* _Work item_:
Write the records out again, unchanged.

* _Information shown_:

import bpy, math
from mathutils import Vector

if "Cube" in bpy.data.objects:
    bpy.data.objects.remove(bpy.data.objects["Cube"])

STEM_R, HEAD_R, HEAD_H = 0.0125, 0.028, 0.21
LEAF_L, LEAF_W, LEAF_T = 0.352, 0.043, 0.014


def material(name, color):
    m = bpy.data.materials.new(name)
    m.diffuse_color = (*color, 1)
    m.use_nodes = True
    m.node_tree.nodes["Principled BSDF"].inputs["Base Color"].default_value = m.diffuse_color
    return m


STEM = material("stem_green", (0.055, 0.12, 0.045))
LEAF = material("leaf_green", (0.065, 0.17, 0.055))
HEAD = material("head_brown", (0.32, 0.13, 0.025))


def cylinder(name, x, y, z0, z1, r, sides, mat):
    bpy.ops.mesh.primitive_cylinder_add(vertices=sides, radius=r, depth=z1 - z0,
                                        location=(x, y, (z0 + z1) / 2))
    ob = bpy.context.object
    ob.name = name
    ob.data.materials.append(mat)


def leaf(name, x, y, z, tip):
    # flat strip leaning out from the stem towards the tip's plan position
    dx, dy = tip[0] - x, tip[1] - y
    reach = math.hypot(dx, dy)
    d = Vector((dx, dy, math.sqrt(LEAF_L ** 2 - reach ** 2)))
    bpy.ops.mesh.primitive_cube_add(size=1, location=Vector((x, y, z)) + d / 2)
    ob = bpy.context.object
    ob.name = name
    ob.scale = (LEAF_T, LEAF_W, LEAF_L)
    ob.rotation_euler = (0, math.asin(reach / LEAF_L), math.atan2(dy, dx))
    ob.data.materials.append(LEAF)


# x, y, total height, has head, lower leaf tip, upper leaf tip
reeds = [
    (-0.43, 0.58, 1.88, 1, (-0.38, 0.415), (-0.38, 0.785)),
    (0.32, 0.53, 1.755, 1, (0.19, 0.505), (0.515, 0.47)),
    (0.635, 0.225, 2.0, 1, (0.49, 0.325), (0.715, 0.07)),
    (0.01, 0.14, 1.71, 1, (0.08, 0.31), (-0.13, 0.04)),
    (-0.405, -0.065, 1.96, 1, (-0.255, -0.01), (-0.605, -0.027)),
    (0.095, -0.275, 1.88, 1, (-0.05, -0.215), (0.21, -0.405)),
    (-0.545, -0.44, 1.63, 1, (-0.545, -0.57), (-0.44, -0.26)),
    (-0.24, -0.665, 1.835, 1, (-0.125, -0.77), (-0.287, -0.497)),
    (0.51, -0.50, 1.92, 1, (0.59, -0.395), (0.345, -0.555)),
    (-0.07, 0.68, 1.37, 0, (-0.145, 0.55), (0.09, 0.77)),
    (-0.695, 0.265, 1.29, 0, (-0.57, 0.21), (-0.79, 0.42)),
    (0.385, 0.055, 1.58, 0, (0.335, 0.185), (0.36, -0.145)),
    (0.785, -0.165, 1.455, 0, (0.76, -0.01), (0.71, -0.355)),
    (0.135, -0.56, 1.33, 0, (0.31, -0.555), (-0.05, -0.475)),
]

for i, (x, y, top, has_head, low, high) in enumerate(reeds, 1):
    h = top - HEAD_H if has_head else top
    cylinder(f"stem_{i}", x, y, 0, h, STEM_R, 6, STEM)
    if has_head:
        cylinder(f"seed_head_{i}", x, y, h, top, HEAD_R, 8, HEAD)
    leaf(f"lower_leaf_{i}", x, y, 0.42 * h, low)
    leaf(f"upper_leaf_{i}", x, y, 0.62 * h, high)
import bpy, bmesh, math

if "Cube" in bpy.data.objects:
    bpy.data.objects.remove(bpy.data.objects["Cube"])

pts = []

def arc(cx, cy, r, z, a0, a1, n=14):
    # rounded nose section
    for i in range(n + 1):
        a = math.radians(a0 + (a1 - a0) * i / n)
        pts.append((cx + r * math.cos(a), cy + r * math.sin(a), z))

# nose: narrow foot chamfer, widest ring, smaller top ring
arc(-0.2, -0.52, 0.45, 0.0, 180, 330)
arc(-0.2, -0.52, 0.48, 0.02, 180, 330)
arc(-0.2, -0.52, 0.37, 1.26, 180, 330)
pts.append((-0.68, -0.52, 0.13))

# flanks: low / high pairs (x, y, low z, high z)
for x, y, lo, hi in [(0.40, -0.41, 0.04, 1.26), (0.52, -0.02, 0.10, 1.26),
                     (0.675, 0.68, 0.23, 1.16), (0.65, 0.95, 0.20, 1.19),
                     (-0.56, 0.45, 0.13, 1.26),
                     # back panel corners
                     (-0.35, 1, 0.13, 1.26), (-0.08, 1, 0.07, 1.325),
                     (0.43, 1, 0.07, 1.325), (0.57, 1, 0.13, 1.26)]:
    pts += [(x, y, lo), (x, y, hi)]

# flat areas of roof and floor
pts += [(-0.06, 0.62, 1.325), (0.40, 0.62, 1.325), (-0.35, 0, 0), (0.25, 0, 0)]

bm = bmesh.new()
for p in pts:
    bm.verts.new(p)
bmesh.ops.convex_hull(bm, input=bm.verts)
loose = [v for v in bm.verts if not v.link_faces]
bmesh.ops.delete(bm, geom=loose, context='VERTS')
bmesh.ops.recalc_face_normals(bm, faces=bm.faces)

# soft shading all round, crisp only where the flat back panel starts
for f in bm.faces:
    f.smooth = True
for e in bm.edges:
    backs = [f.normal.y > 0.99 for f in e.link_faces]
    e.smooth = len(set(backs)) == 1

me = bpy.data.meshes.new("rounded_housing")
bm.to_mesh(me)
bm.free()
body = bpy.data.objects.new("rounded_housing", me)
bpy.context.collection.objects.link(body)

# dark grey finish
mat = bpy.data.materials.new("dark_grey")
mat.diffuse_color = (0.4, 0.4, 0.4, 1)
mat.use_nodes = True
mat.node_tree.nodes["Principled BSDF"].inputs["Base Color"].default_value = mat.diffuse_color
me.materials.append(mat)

* _Exercise answer_:
import bpy, math
from mathutils import Vector

if "Cube" in bpy.data.objects:
    bpy.data.objects.remove(bpy.data.objects["Cube"])

STEM_R, HEAD_R, HEAD_H = 0.0125, 0.028, 0.21
LEAF_L, LEAF_W, LEAF_T = 0.352, 0.043, 0.014


def material(name, color):
    m = bpy.data.materials.new(name)
    m.diffuse_color = (*color, 1)
    m.use_nodes = True
    m.node_tree.nodes["Principled BSDF"].inputs["Base Color"].default_value = m.diffuse_color
    return m


STEM = material("stem_green", (0.055, 0.12, 0.045))
LEAF = material("leaf_green", (0.065, 0.17, 0.055))
HEAD = material("head_brown", (0.32, 0.13, 0.025))


def cylinder(name, x, y, z0, z1, r, sides, mat):
    bpy.ops.mesh.primitive_cylinder_add(vertices=sides, radius=r, depth=z1 - z0,
                                        location=(x, y, (z0 + z1) / 2))
    ob = bpy.context.object
    ob.name = name
    ob.data.materials.append(mat)


def leaf(name, x, y, z, tip):
    # flat strip leaning out from the stem towards the tip's plan position
    dx, dy = tip[0] - x, tip[1] - y
    reach = math.hypot(dx, dy)
    d = Vector((dx, dy, math.sqrt(LEAF_L ** 2 - reach ** 2)))
    bpy.ops.mesh.primitive_cube_add(size=1, location=Vector((x, y, z)) + d / 2)
    ob = bpy.context.object
    ob.name = name
    ob.scale = (LEAF_T, LEAF_W, LEAF_L)
    ob.rotation_euler = (0, math.asin(reach / LEAF_L), math.atan2(dy, dx))
    ob.data.materials.append(LEAF)


# x, y, total height, has head, lower leaf tip, upper leaf tip
reeds = [
    (-0.43, 0.58, 1.88, 1, (-0.38, 0.415), (-0.38, 0.785)),
    (0.32, 0.53, 1.755, 1, (0.19, 0.505), (0.515, 0.47)),
    (0.635, 0.225, 2.0, 1, (0.49, 0.325), (0.715, 0.07)),
    (0.01, 0.14, 1.71, 1, (0.08, 0.31), (-0.13, 0.04)),
    (-0.405, -0.065, 1.96, 1, (-0.255, -0.01), (-0.605, -0.027)),
    (0.095, -0.275, 1.88, 1, (-0.05, -0.215), (0.21, -0.405)),
    (-0.545, -0.44, 1.63, 1, (-0.545, -0.57), (-0.44, -0.26)),
    (-0.24, -0.665, 1.835, 1, (-0.125, -0.77), (-0.287, -0.497)),
    (0.51, -0.50, 1.92, 1, (0.59, -0.395), (0.345, -0.555)),
    (-0.07, 0.68, 1.37, 0, (-0.145, 0.55), (0.09, 0.77)),
    (-0.695, 0.265, 1.29, 0, (-0.57, 0.21), (-0.79, 0.42)),
    (0.385, 0.055, 1.58, 0, (0.335, 0.185), (0.36, -0.145)),
    (0.785, -0.165, 1.455, 0, (0.76, -0.01), (0.71, -0.355)),
    (0.135, -0.56, 1.33, 0, (0.31, -0.555), (-0.05, -0.475)),
]

for i, (x, y, top, has_head, low, high) in enumerate(reeds, 1):
    h = top - HEAD_H if has_head else top
    cylinder(f"stem_{i}", x, y, 0, h, STEM_R, 6, STEM)
    if has_head:
        cylinder(f"seed_head_{i}", x, y, h, top, HEAD_R, 8, HEAD)
    leaf(f"lower_leaf_{i}", x, y, 0.42 * h, low)
    leaf(f"upper_leaf_{i}", x, y, 0.62 * h, high)
import bpy, bmesh, math

if "Cube" in bpy.data.objects:
    bpy.data.objects.remove(bpy.data.objects["Cube"])

pts = []

def arc(cx, cy, r, z, a0, a1, n=14):
    # rounded nose section
    for i in range(n + 1):
        a = math.radians(a0 + (a1 - a0) * i / n)
        pts.append((cx + r * math.cos(a), cy + r * math.sin(a), z))

# nose: narrow foot chamfer, widest ring, smaller top ring
arc(-0.2, -0.52, 0.45, 0.0, 180, 330)
arc(-0.2, -0.52, 0.48, 0.02, 180, 330)
arc(-0.2, -0.52, 0.37, 1.26, 180, 330)
pts.append((-0.68, -0.52, 0.13))

# flanks: low / high pairs (x, y, low z, high z)
for x, y, lo, hi in [(0.40, -0.41, 0.04, 1.26), (0.52, -0.02, 0.10, 1.26),
                     (0.675, 0.68, 0.23, 1.16), (0.65, 0.95, 0.20, 1.19),
                     (-0.56, 0.45, 0.13, 1.26),
                     # back panel corners
                     (-0.35, 1, 0.13, 1.26), (-0.08, 1, 0.07, 1.325),
                     (0.43, 1, 0.07, 1.325), (0.57, 1, 0.13, 1.26)]:
    pts += [(x, y, lo), (x, y, hi)]

# flat areas of roof and floor
pts += [(-0.06, 0.62, 1.325), (0.40, 0.62, 1.325), (-0.35, 0, 0), (0.25, 0, 0)]

bm = bmesh.new()
for p in pts:
    bm.verts.new(p)
bmesh.ops.convex_hull(bm, input=bm.verts)
loose = [v for v in bm.verts if not v.link_faces]
bmesh.ops.delete(bm, geom=loose, context='VERTS')
bmesh.ops.recalc_face_normals(bm, faces=bm.faces)

# soft shading all round, crisp only where the flat back panel starts
for f in bm.faces:
    f.smooth = True
for e in bm.edges:
    backs = [f.normal.y > 0.99 for f in e.link_faces]
    e.smooth = len(set(backs)) == 1

me = bpy.data.meshes.new("rounded_housing")
bm.to_mesh(me)
bm.free()
body = bpy.data.objects.new("rounded_housing", me)
bpy.context.collection.objects.link(body)

# dark grey finish
mat = bpy.data.materials.new("dark_grey")
mat.diffuse_color = (0.4, 0.4, 0.4, 1)
mat.use_nodes = True
mat.node_tree.nodes["Principled BSDF"].inputs["Base Color"].default_value = mat.diffuse_color
me.materials.append(mat)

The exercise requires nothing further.